[Records excerpted from a collection]
=== Section Start ===
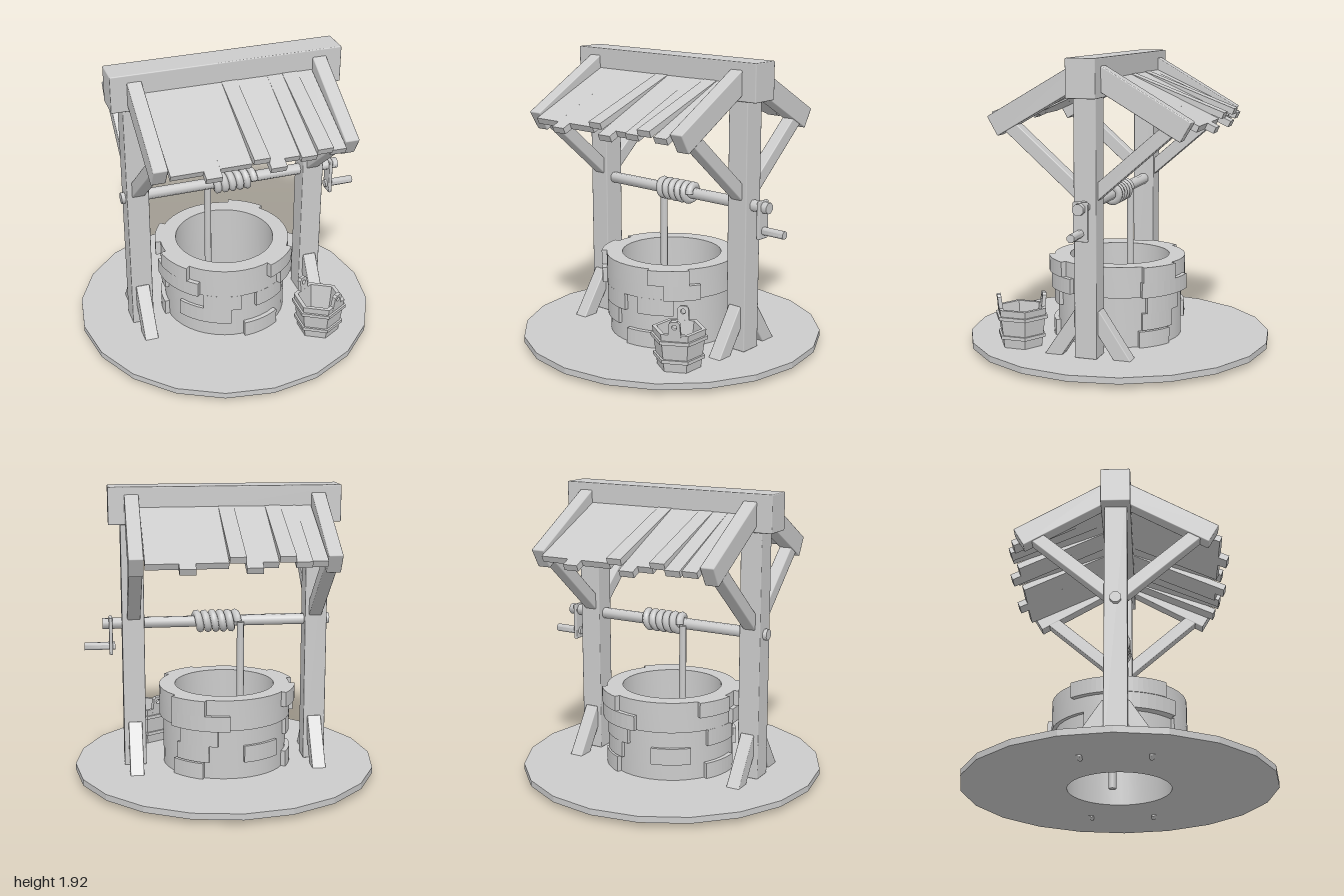
import * as THREE from 'three';
import { toCreasedNormals } from 'three/addons/utils/BufferGeometryUtils.js';
import { RoundedBoxGeometry } from 'three/addons/geometries/RoundedBoxGeometry.js';

const smooth = new THREE.MeshStandardMaterial({ color: 0xcccccc });
const flat = new THREE.MeshStandardMaterial({ color: 0xcccccc, flatShading: true });
const rad = THREE.MathUtils.degToRad;

export function createModel() {
  const model = new THREE.Group();

  function add(name, geometry, material = smooth, parent = model) {
    const mesh = new THREE.Mesh(geometry, material);
    mesh.name = name;
    parent.add(mesh);
    return mesh;
  }
  function lathe(profile, sides) {
    return new THREE.LatheGeometry(profile.map(([r, y]) => new THREE.Vector2(r, y)), sides);
  }
  // Timber with slightly softened edges
  function block(name, w, h, d, x, y, z) {
    const mesh = add(name, new RoundedBoxGeometry(w, h, d, 1, 0.007));
    mesh.position.set(x, y, z);
    return mesh;
  }
  // Timber running between two [z, y] points at a fixed x
  function sloped(name, w, thick, x, [z0, y0], [z1, y1]) {
    const dz = z1 - z0, dy = y1 - y0;
    const mesh = block(name, w, thick, Math.hypot(dz, dy), x, (y0 + y1) / 2, (z0 + z1) / 2);
    mesh.rotation.x = -Math.atan2(dy, dz);
  }
  // Bar along x
  function bar(name, r, x0, x1, y) {
    const g = new THREE.CylinderGeometry(r, r, x1 - x0, 8);
    g.rotateY(Math.PI / 8);
    g.rotateZ(Math.PI / 2);
    add(name, toCreasedNormals(g, 1)).position.set((x0 + x1) / 2, y, 0);
  }

  // Ground disc, open below the shaft
  add('groundDisc', lathe([[0.4, 0.03], [1, 0.03], [1, 0.07], [0.4, 0.07]], 20), flat);

  // Well wall with a wider top band
  add('wellWall', toCreasedNormals(lathe([
    [0.33, 0.03], [0.41, 0.03], [0.41, 0.4], [0.435, 0.4],
    [0.435, 0.6], [0.33, 0.6], [0.33, 0.03],
  ], 40), 0.6));

  // Protruding stones per course, from the top down, as angle ranges from the front
  const courses = [
    { y: 0.5, top: 0.6, r: 0.47, spans: [[22, 55], [127, 158], [232, 262], [278, 310]] },
    { y: 0.4, top: 0.5, r: 0.465, spans: [[35, 65], [126, 178], [268, 320]] },
    { y: 0.29, top: 0.4, r: 0.435, spans: [[-37, -3], [11, 43], [132, 168], [242, 275]] },
    { y: 0.18, top: 0.29, r: 0.43, spans: [[-62, -12], [128, 160], [191, 226]] },
    { y: 0.07, top: 0.175, r: 0.44, spans: [[0, 35], [125, 155], [240, 275]] },
  ];
  for (const { y, top, r, spans } of courses) {
    for (const [from, to] of spans) {
      const a = rad(from - 90), b = rad(to - 90);
      const sector = new THREE.Shape();
      sector.absarc(0, 0, r, a, b, false);
      sector.absarc(0, 0, 0.38, b, a, true);
      const g = new THREE.ExtrudeGeometry(sector, { depth: top - y, bevelEnabled: false, curveSegments: 4 });
      g.rotateX(-Math.PI / 2);
      add('stone', g).position.y = y;
    }
  }

  // Posts, rafters and braces
  for (const side of [1, -1]) {
    block('post', 0.145, 1.68, 0.145, side * 0.602, 0.91, 0);
    for (const s of [1, -1]) {
      sloped('rafter', 0.092, 0.138, side * 0.6, [0, 1.846], [s * 0.617, 1.49]);
      sloped('roofBrace', 0.085, 0.085, side * 0.598, [s * 0.03, 1.08], [s * 0.53, 1.516]);
      sloped('footBrace', 0.09, 0.095, side * 0.6, [s * 0.245, 0.04], [s * 0.04, 0.347]);
    }
  }
  block('ridgeBeam', 1.5, 0.24, 0.19, 0, 1.8, 0);

  // Roof boards: some longer, some lifted at the eave
  const roofs = [
    { s: 1, lifted: [5, 9], nudged: [8], long: [2, 6] },
    { s: -1, lifted: [2, 5], nudged: [1], long: [4, 8] },
  ];
  for (const { s, lifted, nudged, long } of roofs) {
    for (let i = 0; i < 11; i++) {
      let end = [0.666, 1.503];
      if (lifted.includes(i)) end = [0.7, 1.54];
      else if (nudged.includes(i)) end = [0.695, 1.505];
      else if (long.includes(i)) end = [0.72, 1.478];
      const g = new THREE.BoxGeometry(0.1, 0.042, Math.hypot(end[0] - 0.05, 1.787 - end[1]));
      const board = add('roofBoard', g);
      board.position.set(-0.5 + i * 0.1, (1.787 + end[1]) / 2, s * (end[0] + 0.05) / 2);
      board.rotation.x = s * Math.atan2(1.787 - end[1], end[0] - 0.05);
    }
  }

  // Axle and crank
  bar('axle', 0.037, -0.7, 0.8, 1.025);
  block('crankArm', 0.024, 0.245, 0.096, 0.747, 0.945, 0);
  bar('crankHandle', 0.026, 0.72, 0.92, 0.875);

  // Rope wound on the axle and hanging into the shaft
  const coil = [];
  const turns = 5.5, steps = 12;
  for (let i = 0; i <= turns * steps; i++) {
    const a = (i / steps) * Math.PI * 2;
    coil.push(new THREE.Vector3(-0.085 + (i / steps) * 0.051,
      1.025 + Math.sin(a) * 0.05, -Math.cos(a) * 0.05));
  }
  add('ropeCoil', new THREE.TubeGeometry(new THREE.CatmullRomCurve3(coil), 120, 0.026, 7));
  const hanging = new THREE.CylinderGeometry(0.024, 0.024, 1.02, 8);
  add('hangingRope', toCreasedNormals(hanging, 1)).position.set(-0.103, 0.51, -0.04);

  // Six-sided bucket with hoops and two pierced ears
  const bucket = new THREE.Group();
  bucket.name = 'bucket';
  bucket.position.set(0.5, 0.07, 0.5);
  model.add(bucket);
  add('bucketBody', lathe([
    [0, 0], [0.138, 0], [0.17, 0.25], [0.142, 0.25], [0.115, 0.03], [0, 0.03],
  ], 6), flat, bucket);
  for (const [y, r] of [[0.185, 0.18], [0.06, 0.163]]) {
    add('bucketHoop', lathe([
      [r - 0.03, y], [r, y], [r, y + 0.022], [r - 0.03, y + 0.022],
    ], 6), flat, bucket);
  }
  const ear = new THREE.Shape([
    [-0.04, 0], [0.04, 0], [0.034, 0.1], [0.02, 0.115], [-0.02, 0.115], [-0.034, 0.1],
  ].map(([x, y]) => new THREE.Vector2(x, y)));
  ear.holes.push(new THREE.Path().absarc(0, 0.08, 0.016, 0, Math.PI * 2, true));
  const earGeometry = new THREE.ExtrudeGeometry(ear, { depth: 0.025, bevelEnabled: false, curveSegments: 8 });
  for (const angle of [30, 210]) {
    const pivot = new THREE.Group();
    pivot.rotation.y = rad(angle);
    bucket.add(pivot);
    const mesh = add('bucketEar', earGeometry, smooth, pivot);
    mesh.position.set(0, 0.225, 0.121);
    mesh.rotation.x = 0.11;
  }

  return model;
}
=== Section End ===
• [What is being asked]: In the data above, which lines lie between the line with "const mesh = add(name, new" and the line with "from the front", inclusive? Print those lines exactly and nothing else.

• [Written reply]:
    const mesh = add(name, new RoundedBoxGeometry(w, h, d, 1, 0.007));
    mesh.position.set(x, y, z);
    return mesh;
  }
  // Timber running between two [z, y] points at a fixed x
  function sloped(name, w, thick, x, [z0, y0], [z1, y1]) {
    const dz = z1 - z0, dy = y1 - y0;
    const mesh = block(name, w, thick, Math.hypot(dz, dy), x, (y0 + y1) / 2, (z0 + z1) / 2);
    mesh.rotation.x = -Math.atan2(dy, dz);
  }
  // Bar along x
  function bar(name, r, x0, x1, y) {
    const g = new THREE.CylinderGeometry(r, r, x1 - x0, 8);
    g.rotateY(Math.PI / 8);
    g.rotateZ(Math.PI / 2);
    add(name, toCreasedNormals(g, 1)).position.set((x0 + x1) / 2, y, 0);
  }

  // Ground disc, open below the shaft
  add('groundDisc', lathe([[0.4, 0.03], [1, 0.03], [1, 0.07], [0.4, 0.07]], 20), flat);

  // Well wall with a wider top band
  add('wellWall', toCreasedNormals(lathe([
    [0.33, 0.03], [0.41, 0.03], [0.41, 0.4], [0.435, 0.4],
    [0.435, 0.6], [0.33, 0.6], [0.33, 0.03],
  ], 40), 0.6));

  // Protruding stones per course, from the top down, as angle ranges from the front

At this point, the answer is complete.